We're all familiar with the CAPTCHA tests - images full of squiggly letters and made up words - that are meant to tell apart humans and computers, but what if you want to tell apart one person from another? In the case of Facebook, you have the perfect dataset at hand - all of that person's friends.
Today, Facebook said that it had begun testing a new security feature it's calling "Social Authentication", which intends to make sure that the person signing into Facebook is indeed the account holder and not a hacker.
Facebook security engineer Alex Rice writes that Facebook strives to put people at the center of all experience and that "We also want to bring the benefits of social design to experiences where you wouldn't traditionally expect them, like account security."
"Instead of showing you a traditional captcha on Facebook, one of the ways we may help verify your identity is through social authentication," writes Rice. "We will show you a few pictures of your friends and ask you to name the person in those photos. Hackers halfway across the world might know your password, but they don't know who your friends are."
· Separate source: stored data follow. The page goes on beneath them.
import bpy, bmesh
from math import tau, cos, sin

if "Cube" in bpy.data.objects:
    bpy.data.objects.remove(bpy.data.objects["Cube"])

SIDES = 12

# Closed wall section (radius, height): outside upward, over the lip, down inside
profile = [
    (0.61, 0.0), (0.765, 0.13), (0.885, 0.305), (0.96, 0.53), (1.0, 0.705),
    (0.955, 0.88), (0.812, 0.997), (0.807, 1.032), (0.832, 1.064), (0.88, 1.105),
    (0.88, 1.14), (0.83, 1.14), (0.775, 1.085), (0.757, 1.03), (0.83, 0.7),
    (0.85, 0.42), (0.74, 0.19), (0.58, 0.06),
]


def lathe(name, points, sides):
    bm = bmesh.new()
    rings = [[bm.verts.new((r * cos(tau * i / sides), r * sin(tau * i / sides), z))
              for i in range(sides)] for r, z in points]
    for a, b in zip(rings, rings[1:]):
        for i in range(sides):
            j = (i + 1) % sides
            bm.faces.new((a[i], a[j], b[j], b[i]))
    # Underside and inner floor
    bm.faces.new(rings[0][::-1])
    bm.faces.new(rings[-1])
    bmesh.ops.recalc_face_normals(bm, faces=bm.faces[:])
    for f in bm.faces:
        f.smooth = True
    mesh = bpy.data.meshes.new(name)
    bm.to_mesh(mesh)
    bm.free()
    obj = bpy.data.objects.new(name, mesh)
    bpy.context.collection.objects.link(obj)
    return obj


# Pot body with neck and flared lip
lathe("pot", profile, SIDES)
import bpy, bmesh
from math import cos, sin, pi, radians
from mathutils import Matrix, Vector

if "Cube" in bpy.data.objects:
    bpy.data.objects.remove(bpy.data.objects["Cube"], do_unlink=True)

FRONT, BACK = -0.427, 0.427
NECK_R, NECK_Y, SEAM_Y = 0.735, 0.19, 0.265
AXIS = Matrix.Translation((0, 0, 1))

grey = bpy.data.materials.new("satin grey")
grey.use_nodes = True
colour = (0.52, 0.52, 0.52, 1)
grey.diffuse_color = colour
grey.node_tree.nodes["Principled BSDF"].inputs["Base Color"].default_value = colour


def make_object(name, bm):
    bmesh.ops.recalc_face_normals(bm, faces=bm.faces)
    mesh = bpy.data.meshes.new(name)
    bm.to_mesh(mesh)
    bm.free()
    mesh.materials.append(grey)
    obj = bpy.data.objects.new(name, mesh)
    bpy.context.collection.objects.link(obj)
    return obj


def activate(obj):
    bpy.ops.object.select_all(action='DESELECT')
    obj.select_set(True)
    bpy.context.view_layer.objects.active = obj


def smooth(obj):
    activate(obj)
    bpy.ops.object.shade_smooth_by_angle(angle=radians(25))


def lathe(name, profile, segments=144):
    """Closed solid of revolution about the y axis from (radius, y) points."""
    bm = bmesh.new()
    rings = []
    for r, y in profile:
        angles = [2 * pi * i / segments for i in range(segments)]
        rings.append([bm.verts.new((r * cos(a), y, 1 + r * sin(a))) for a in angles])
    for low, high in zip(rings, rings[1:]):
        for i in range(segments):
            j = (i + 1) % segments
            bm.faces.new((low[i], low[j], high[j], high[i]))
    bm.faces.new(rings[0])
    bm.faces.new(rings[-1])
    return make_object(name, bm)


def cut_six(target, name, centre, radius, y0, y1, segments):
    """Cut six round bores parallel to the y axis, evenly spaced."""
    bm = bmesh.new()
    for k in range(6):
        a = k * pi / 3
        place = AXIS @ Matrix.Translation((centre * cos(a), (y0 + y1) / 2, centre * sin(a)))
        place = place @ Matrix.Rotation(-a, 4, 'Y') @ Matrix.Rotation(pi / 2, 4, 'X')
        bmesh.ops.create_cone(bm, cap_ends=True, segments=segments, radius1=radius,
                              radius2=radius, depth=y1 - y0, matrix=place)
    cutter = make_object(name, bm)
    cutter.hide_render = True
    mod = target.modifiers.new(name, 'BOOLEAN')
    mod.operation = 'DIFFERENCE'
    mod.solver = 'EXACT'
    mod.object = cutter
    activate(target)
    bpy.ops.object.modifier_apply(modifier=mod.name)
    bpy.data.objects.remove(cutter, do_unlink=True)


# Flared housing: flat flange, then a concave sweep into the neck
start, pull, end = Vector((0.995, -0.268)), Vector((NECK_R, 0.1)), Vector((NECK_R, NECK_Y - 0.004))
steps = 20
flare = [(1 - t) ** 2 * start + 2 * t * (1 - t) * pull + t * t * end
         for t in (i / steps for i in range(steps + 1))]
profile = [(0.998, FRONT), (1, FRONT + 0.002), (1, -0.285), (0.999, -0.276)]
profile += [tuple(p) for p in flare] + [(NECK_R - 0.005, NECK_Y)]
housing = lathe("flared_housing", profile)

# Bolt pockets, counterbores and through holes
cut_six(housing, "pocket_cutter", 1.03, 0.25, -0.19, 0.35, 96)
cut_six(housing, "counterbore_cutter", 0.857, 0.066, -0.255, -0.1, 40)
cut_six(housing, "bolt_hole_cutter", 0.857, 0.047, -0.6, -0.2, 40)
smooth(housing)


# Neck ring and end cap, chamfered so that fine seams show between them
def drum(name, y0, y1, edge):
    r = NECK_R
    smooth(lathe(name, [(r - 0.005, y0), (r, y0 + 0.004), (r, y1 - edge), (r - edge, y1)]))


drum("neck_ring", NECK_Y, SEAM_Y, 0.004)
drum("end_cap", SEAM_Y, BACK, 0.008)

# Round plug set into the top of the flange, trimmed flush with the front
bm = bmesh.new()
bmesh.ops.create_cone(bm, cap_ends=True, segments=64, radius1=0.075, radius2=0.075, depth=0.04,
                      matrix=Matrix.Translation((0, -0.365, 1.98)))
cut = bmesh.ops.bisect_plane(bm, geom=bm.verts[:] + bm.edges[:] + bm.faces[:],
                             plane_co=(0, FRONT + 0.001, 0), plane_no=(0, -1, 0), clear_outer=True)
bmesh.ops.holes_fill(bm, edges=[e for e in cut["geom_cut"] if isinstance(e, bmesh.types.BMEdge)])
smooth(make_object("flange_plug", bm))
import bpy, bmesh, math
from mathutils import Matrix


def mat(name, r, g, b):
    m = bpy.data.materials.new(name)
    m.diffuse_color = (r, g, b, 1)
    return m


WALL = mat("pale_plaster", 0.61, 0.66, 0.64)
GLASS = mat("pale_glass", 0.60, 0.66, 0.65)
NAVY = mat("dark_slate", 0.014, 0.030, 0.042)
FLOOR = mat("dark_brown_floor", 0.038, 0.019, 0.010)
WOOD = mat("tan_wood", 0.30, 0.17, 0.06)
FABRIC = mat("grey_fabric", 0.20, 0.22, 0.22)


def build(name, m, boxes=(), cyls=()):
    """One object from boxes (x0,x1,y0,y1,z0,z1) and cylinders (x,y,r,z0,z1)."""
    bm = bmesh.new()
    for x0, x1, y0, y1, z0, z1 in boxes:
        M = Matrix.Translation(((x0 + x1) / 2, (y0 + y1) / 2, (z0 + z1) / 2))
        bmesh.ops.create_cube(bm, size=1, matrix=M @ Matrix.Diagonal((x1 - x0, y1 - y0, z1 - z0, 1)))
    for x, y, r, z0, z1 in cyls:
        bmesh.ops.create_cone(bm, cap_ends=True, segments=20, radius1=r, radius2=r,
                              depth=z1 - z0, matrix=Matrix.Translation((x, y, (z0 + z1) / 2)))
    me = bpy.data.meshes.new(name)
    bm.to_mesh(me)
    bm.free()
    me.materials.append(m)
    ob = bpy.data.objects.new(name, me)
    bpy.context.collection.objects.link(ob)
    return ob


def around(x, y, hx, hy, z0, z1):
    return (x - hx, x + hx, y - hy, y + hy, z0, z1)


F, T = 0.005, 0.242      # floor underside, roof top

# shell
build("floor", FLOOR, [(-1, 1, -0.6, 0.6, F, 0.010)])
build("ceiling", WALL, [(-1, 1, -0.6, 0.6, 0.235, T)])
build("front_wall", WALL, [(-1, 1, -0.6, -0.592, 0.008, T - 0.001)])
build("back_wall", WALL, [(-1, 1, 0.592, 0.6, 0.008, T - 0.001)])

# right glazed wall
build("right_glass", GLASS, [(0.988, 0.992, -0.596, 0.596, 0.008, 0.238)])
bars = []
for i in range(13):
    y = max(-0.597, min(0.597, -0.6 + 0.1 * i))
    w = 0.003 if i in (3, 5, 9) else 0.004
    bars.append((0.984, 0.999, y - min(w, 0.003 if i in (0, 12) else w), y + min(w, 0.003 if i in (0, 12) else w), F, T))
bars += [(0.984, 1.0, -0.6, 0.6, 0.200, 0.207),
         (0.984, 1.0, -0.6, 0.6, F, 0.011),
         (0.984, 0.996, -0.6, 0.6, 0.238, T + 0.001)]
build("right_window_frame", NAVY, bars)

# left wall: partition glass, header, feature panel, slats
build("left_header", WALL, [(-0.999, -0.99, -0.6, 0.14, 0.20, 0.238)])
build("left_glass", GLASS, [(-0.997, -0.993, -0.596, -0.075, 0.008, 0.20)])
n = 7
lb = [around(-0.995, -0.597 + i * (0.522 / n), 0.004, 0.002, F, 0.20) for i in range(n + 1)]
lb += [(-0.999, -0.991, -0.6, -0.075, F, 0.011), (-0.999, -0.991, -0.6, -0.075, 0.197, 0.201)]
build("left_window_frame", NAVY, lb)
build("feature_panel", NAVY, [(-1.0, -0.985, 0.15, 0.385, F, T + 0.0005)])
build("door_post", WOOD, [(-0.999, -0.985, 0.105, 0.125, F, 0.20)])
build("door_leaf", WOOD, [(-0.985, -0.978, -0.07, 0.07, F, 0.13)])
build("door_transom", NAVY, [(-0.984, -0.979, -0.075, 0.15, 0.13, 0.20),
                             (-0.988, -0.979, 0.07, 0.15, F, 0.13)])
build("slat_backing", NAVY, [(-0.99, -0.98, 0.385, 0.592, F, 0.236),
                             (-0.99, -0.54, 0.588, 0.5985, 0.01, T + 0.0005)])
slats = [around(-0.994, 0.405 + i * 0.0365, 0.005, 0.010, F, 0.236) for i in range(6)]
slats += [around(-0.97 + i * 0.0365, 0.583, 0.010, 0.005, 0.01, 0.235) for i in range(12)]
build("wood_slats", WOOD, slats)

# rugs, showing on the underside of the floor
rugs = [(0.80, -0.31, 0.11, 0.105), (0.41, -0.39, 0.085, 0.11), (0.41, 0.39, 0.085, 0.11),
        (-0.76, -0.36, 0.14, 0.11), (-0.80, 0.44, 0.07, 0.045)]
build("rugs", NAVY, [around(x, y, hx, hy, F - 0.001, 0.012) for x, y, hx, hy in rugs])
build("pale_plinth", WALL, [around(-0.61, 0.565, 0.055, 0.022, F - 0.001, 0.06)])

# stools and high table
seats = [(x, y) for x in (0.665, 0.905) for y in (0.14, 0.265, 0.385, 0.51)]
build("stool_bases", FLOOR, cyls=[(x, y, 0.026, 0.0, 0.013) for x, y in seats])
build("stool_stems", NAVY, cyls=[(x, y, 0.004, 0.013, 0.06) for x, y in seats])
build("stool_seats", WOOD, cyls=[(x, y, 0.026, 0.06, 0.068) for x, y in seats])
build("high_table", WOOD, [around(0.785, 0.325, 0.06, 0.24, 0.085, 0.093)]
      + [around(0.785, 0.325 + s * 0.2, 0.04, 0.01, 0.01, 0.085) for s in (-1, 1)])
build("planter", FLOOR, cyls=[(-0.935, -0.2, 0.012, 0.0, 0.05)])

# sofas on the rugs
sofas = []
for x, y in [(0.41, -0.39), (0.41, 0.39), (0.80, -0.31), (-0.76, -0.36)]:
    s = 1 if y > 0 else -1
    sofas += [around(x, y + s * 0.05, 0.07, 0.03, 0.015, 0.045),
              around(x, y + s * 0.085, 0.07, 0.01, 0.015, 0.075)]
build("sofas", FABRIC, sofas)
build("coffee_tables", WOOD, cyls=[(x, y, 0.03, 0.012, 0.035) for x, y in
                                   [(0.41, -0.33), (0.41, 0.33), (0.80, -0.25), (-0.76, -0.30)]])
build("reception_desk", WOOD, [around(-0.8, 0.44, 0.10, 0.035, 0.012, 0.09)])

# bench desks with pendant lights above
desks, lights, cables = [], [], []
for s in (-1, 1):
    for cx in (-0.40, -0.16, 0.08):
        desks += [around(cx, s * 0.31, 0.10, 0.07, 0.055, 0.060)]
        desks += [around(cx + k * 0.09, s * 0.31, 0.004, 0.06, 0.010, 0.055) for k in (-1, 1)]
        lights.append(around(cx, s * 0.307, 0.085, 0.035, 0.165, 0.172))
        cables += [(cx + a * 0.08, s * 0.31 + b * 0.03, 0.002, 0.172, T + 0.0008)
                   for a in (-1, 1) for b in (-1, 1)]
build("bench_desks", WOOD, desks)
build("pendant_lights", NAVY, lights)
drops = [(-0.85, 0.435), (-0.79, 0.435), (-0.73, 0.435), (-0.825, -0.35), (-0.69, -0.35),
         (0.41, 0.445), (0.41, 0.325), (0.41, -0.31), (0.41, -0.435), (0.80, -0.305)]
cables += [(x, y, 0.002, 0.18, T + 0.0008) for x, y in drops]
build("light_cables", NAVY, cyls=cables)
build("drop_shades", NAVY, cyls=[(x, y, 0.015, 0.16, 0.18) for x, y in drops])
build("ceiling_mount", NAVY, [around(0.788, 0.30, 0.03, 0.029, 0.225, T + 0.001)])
With traditional CAPTCHA tests, you can ask for a new image if the letters or words are unclear. We hope that Facebook offers the same, though most users are unlikely to ever see this feature. We don't know about you, but we have to wonder if we could visually identify each and every one of our Facebook friends, though we're sure they've thought of this fact. As the image above shows, it looks like the service uses facial recognition to at least assure that you aren't trying to identify your friend's cartoon character or otherwise inhuman avatars. It also looks like you get a number of "skips" per security check, accounting for the fact that yes, some of us can't properly identify all of our high school friends that we're now Facebook friends with (for some reason or another).
For you security-minded folks, make sure to read Audrey Watters' write-up of Facebook's other important security addition of the day, "always on" HTTPS.